History has returned. Authoritarian governments are now being democratically elected by people seeking a way out of the morass. The U.S., the leader of the Cold War against the Soviets, built the “Washington Consensus” around a starkly “unsocialist”, capitalist ideology which swept across erstwhile socialist countries of Europe and India too. Socialism seems to be back in U.S. politics now with Bernie Sanders, Elizabeth Warren, and young Democrats.

Liberal economists, promoting free markets, free trade, and privatisation, are worried by nationalism and authoritarian governments. They rail against “populist” policies of governments that subsidise the poor and adopt industrial strategies for self-reliance and jobs for their citizens. Liberals must re-examine their ideas of economics, to understand their own culpability in creating authoritarian and identitarian politics.

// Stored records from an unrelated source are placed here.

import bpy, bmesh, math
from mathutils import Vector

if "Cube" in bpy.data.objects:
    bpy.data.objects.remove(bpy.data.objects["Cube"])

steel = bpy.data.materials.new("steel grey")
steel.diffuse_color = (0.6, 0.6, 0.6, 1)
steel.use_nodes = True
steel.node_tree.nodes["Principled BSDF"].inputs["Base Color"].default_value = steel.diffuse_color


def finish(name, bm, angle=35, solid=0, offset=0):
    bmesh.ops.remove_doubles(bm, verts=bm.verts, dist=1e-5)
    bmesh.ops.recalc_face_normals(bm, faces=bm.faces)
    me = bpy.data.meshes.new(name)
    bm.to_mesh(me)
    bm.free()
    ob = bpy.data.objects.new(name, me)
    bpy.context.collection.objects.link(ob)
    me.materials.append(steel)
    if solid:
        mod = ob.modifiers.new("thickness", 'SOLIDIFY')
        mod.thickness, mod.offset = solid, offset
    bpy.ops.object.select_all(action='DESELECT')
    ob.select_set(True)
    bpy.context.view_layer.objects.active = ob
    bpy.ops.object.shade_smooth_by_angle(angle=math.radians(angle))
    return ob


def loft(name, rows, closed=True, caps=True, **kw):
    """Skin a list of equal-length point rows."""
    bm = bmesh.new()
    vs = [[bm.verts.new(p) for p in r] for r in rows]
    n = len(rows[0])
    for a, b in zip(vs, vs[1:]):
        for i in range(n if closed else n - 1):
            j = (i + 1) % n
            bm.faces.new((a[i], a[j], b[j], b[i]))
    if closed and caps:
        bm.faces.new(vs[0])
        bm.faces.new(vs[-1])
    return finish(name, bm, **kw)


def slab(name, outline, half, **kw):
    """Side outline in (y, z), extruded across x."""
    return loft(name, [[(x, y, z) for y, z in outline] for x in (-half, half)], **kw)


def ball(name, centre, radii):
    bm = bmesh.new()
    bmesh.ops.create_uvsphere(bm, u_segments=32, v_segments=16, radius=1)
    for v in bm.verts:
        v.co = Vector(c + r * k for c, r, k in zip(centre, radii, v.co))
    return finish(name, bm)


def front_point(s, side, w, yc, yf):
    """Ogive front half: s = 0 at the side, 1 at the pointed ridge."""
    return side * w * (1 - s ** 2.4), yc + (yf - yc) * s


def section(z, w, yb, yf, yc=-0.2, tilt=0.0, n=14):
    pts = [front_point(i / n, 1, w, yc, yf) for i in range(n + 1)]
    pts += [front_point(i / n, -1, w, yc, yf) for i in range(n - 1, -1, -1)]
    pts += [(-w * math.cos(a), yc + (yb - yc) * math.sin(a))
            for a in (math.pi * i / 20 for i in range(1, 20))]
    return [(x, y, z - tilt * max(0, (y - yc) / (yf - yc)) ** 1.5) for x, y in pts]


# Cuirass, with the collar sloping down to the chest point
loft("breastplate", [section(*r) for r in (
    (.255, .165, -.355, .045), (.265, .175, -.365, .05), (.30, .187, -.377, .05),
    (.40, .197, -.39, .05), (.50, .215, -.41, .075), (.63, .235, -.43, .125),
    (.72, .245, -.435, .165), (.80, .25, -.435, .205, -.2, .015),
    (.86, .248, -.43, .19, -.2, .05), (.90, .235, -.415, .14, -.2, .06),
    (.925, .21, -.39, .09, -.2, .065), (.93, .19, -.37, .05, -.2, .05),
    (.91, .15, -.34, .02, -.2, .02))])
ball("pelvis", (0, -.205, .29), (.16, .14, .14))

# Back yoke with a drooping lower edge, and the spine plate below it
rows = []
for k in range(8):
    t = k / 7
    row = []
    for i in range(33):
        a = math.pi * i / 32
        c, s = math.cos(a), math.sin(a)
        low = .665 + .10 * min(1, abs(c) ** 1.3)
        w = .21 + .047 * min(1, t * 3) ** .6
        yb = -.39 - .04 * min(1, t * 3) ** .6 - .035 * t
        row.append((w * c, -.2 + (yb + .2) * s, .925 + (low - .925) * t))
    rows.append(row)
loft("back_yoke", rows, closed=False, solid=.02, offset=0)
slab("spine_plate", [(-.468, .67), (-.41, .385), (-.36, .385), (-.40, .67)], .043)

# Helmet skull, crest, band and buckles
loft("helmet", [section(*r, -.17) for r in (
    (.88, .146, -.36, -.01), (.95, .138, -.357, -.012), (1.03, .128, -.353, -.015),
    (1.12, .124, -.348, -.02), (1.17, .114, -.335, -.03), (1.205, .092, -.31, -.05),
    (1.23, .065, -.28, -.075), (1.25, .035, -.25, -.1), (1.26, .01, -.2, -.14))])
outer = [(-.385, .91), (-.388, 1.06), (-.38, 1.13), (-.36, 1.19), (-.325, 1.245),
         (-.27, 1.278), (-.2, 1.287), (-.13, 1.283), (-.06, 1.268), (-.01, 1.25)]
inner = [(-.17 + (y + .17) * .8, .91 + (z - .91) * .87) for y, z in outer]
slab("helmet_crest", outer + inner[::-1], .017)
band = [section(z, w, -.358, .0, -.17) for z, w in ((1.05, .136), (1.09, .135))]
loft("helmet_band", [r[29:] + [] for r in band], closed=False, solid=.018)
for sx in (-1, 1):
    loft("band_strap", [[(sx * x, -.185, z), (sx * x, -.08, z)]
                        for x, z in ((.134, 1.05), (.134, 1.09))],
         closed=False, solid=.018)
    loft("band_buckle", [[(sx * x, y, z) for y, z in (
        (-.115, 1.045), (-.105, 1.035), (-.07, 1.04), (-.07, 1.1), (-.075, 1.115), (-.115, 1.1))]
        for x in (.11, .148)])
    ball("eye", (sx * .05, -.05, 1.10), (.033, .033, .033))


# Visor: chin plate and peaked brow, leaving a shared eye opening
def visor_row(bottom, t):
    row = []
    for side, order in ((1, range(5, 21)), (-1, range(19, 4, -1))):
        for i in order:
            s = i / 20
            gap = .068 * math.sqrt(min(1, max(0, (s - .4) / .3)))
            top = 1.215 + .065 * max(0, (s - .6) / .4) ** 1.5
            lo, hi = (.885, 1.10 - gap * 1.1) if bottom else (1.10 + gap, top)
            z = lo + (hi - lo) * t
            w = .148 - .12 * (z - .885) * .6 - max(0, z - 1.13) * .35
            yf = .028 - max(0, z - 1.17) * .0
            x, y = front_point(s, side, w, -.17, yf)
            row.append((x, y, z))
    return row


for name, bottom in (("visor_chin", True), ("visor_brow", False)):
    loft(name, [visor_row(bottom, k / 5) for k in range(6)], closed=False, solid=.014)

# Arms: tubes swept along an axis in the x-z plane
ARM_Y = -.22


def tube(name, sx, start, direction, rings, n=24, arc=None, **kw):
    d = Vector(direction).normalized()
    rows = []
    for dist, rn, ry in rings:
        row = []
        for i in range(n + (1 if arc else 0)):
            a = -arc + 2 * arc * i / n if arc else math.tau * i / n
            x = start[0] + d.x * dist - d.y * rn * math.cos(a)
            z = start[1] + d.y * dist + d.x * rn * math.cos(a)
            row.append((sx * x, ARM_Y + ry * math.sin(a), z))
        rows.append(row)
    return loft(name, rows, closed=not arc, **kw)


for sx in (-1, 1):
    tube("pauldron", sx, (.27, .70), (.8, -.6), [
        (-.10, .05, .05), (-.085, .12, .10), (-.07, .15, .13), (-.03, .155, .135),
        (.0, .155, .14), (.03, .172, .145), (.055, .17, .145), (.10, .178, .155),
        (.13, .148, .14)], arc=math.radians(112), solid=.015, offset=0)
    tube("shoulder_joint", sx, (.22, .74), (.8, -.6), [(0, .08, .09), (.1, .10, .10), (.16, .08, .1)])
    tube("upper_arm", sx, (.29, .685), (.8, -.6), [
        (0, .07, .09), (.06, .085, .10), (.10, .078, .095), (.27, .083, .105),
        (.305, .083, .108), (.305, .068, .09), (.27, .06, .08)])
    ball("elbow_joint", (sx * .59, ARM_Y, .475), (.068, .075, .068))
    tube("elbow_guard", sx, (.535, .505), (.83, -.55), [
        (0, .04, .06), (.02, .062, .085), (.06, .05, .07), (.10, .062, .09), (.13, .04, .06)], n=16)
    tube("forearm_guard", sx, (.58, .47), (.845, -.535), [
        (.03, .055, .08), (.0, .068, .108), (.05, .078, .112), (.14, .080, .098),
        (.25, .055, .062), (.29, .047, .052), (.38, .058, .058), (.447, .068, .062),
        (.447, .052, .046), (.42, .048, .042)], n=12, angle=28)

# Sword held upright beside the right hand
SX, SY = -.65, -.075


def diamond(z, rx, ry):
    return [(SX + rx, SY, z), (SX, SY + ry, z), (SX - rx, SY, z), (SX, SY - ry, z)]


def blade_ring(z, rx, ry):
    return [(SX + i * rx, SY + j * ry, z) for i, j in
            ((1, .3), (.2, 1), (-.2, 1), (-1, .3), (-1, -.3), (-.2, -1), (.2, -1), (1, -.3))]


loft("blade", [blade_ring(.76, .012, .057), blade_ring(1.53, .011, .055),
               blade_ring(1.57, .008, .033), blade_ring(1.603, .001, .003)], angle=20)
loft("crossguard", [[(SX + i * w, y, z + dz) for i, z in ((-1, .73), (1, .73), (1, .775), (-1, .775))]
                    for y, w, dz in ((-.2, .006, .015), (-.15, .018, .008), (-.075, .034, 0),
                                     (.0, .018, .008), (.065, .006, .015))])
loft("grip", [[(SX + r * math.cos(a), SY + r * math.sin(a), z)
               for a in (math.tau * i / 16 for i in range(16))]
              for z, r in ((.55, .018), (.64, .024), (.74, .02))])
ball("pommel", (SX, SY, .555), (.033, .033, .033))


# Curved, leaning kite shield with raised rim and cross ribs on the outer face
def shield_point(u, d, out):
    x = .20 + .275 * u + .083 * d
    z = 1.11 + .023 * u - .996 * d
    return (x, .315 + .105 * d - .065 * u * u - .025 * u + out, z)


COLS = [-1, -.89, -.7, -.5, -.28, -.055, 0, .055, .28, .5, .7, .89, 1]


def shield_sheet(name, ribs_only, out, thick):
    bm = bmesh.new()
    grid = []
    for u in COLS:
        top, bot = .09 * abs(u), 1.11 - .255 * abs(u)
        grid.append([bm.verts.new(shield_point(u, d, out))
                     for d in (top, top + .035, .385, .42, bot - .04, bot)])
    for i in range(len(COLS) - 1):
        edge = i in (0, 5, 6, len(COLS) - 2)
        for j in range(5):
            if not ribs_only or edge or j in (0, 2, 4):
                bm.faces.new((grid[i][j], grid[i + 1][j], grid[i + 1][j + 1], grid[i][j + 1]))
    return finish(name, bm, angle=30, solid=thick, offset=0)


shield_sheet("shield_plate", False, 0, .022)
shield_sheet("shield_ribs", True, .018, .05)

The property problem

Thomas Piketty’s Capital and Ideology traces the ideology of “property” rights and its encounters with evolving ideas of “human” rights over the last three centuries. In proprietarian societies, it is just that he who owns more must have a greater say in the governance of the enterprise. In truly democratic societies, human rights must prevail, and every person, billionaire or pauper, must have an equal right to determine the rules of the game.

Democratic and capitalist principles were becoming reconciled with “socialist” ideas in Europe and the U.S. after the World Wars, and in developing countries such as India after the collapse of colonialism. The socialist era ended with the collapse of communism and the resurgence of neoliberal economics around the world afterwards.

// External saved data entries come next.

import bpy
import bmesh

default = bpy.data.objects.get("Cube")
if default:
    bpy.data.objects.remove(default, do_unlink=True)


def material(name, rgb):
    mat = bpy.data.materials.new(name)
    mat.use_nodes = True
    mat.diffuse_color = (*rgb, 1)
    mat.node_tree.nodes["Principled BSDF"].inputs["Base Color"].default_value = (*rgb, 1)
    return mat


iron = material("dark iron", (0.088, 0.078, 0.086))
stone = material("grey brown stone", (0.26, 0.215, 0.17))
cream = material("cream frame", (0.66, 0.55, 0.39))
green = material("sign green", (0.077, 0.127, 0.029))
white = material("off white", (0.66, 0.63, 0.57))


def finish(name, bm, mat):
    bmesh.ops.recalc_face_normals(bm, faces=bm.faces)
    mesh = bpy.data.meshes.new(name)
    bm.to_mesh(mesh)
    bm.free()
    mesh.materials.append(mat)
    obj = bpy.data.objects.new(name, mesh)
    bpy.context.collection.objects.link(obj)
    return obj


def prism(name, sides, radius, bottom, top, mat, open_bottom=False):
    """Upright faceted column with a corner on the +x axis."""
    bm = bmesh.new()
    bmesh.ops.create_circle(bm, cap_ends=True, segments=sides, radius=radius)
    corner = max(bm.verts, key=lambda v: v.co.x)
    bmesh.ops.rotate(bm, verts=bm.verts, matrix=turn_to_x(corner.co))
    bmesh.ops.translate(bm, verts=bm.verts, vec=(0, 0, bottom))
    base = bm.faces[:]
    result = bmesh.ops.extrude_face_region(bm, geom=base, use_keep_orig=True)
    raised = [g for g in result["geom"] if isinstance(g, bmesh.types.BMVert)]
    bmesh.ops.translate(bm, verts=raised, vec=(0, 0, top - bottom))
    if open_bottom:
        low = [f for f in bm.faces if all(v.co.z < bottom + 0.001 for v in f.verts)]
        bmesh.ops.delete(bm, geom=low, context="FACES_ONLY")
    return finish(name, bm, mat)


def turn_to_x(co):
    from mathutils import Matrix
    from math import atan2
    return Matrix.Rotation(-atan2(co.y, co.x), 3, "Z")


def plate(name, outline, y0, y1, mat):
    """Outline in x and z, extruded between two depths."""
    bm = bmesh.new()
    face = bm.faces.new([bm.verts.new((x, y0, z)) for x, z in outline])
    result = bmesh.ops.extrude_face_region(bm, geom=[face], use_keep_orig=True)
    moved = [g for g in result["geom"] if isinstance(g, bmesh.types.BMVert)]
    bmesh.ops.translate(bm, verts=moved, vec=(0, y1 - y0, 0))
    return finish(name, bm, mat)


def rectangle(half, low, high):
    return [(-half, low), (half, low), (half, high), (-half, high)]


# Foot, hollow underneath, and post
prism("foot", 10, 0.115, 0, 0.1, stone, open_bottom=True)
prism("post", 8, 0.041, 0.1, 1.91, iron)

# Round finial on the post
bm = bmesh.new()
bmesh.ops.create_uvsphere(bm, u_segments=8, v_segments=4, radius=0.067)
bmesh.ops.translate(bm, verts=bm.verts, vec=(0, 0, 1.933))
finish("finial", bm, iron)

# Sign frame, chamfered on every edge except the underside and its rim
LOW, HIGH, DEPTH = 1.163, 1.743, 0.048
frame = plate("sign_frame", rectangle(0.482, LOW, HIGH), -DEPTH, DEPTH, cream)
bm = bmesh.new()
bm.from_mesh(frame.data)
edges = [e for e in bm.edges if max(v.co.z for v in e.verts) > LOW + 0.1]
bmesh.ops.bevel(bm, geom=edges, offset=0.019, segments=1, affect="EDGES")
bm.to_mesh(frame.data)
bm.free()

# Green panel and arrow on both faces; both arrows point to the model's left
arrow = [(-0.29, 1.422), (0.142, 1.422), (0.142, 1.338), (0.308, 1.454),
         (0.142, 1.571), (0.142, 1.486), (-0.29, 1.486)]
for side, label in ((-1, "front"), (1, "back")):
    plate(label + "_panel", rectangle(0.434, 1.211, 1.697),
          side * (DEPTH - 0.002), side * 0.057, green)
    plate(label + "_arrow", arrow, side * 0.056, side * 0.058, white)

While communism had lifted living standards, and the health and education of masses of poorer people faster than capitalism could, communism’s solution to the “property” question — that there should be no private property — was a failure. It deprived people of personal liberties. Capitalism’s solution to the property problem — replacing all publicly owned enterprises with privately owned ones (and reducing taxes on wealth and high incomes) has not worked either. It has denied many of their basic human needs of health, education and social security, and equal opportunities for their children.

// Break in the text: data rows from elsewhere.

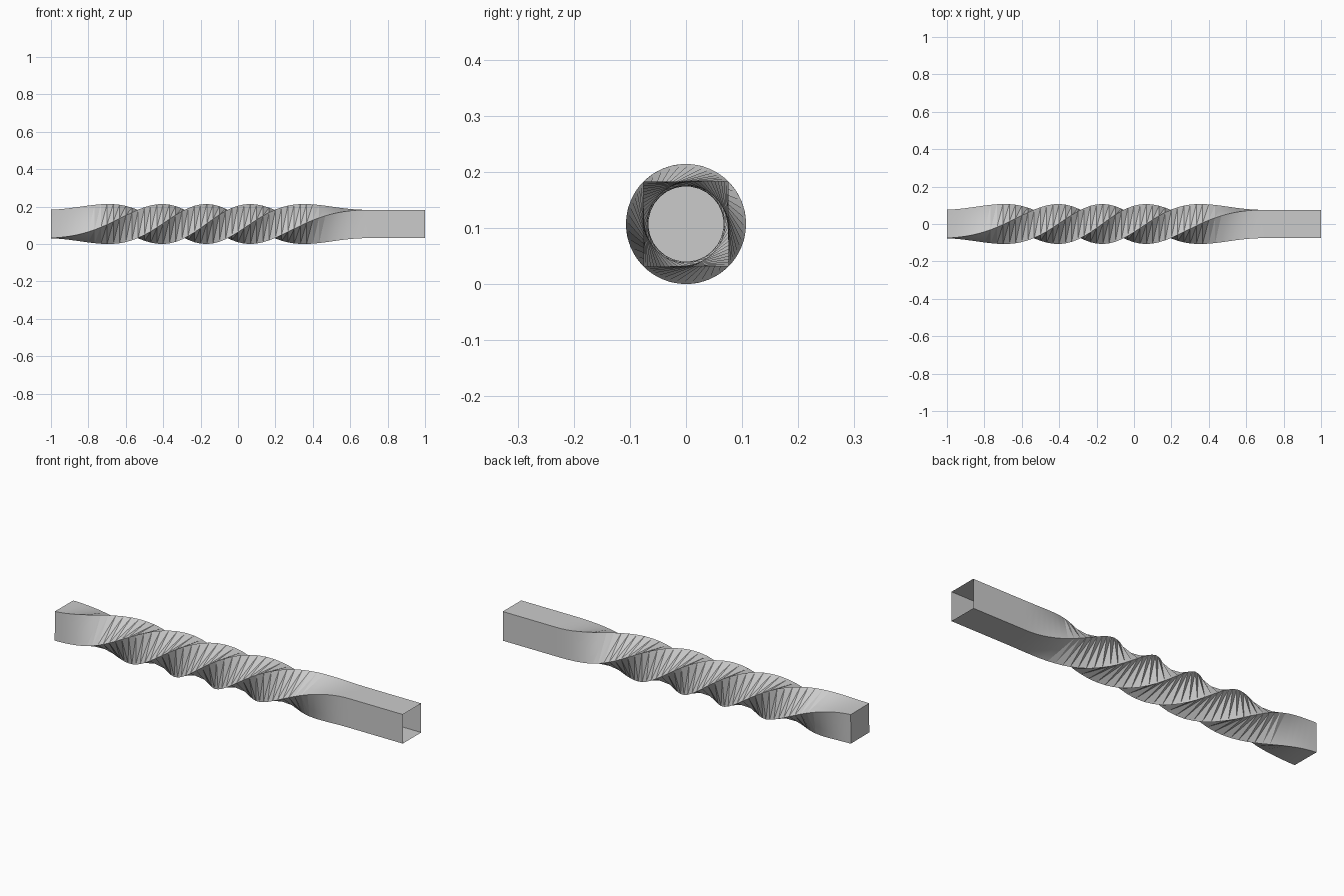
import bpy, bmesh, math

if "Cube" in bpy.data.objects:
    bpy.data.objects.remove(bpy.data.objects["Cube"])

R = 0.107              # corner radius of the square section
SEGMENTS = 60
TWIST = math.radians(450)
TWIST_START, TWIST_END = -1.03, 0.69


def twist_at(x):
    """Eased twist angle along the bar."""
    t = min(max((x - TWIST_START) / (TWIST_END - TWIST_START), 0), 1)
    return -TWIST * t * t * (3 - 2 * t)


bm = bmesh.new()

# Square sections along the bar
rings = []
for s in range(SEGMENTS + 1):
    x = -1 + 2 * s / SEGMENTS
    a = twist_at(x)
    rings.append([bm.verts.new((x, R * math.cos(a + math.pi * (k / 2 + 0.25)),
                                R + R * math.sin(a + math.pi * (k / 2 + 0.25))))
                  for k in range(4)])

# Twisted sides, split along the inward diagonal
for r0, r1 in zip(rings, rings[1:]):
    for k in range(4):
        n = (k + 1) % 4
        bm.faces.new((r0[k], r0[n], r1[k]))
        bm.faces.new((r0[n], r1[n], r1[k]))

# Closed left end; the right end stays open
bm.faces.new(rings[0][::-1])
bmesh.ops.recalc_face_normals(bm, faces=bm.faces)

mesh = bpy.data.meshes.new("twisted_bar")
bm.to_mesh(mesh)
bm.free()
bar = bpy.data.objects.new("twisted_bar", mesh)
bpy.context.collection.objects.link(bar)
bpy.context.view_layer.objects.active = bar
bar.select_set(True)
bpy.ops.object.shade_smooth_by_angle(angle=math.radians(30))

The private property solution has also harmed the natural environment. The belief that private owners will husband natural resources sustainably for all has proven false. When natural resources, and knowledge converted into “intellectual property”, become the property of business corporations, they will use them for the purpose for which a business corporation is created — which is to increase the wealth of its owners. The ecological commons are harmed, and social equity suffers.


Communism and proprietarian capitalism carried too far have both failed. Climate change and political rumblings around the world are both warnings that capitalism needs reform. Economic policies must be based on new ideas. Thought leaders and policymakers in India must lead the world out of the rut of ideas in which it seems to be trapped. Principles of human rights must not be overpowered by property rights. A new form of “Gandhian” democratic socialism, powered by cooperative economic enterprises, is required in the 21st century, to create wealth at the bottom, not only at the top, and save humanity and the planet.

Arun Maira, Former Member, Planning Commission, is the author of A Billion Fireflies: Critical Conversations to Shape a New Post-pandemic World

Top News Today

Sign in to unlock member-only benefits!
  • Access 10 free stories every month
  • Save stories to read later
  • Access to comment on every story
  • Sign-up/manage your newsletter subscriptions with a single click
  • Get notified by email for early access to discounts & offers on our products
Sign in


Comments have to be in English, and in full sentences. They cannot be abusive or personal. Please abide by our community guidelines for posting your comments.

We have migrated to a new commenting platform. If you are already a registered user of The Hindu and logged in, you may continue to engage with our articles. If you do not have an account please register and login to post comments. Users can access their older comments by logging into their accounts on Vuukle.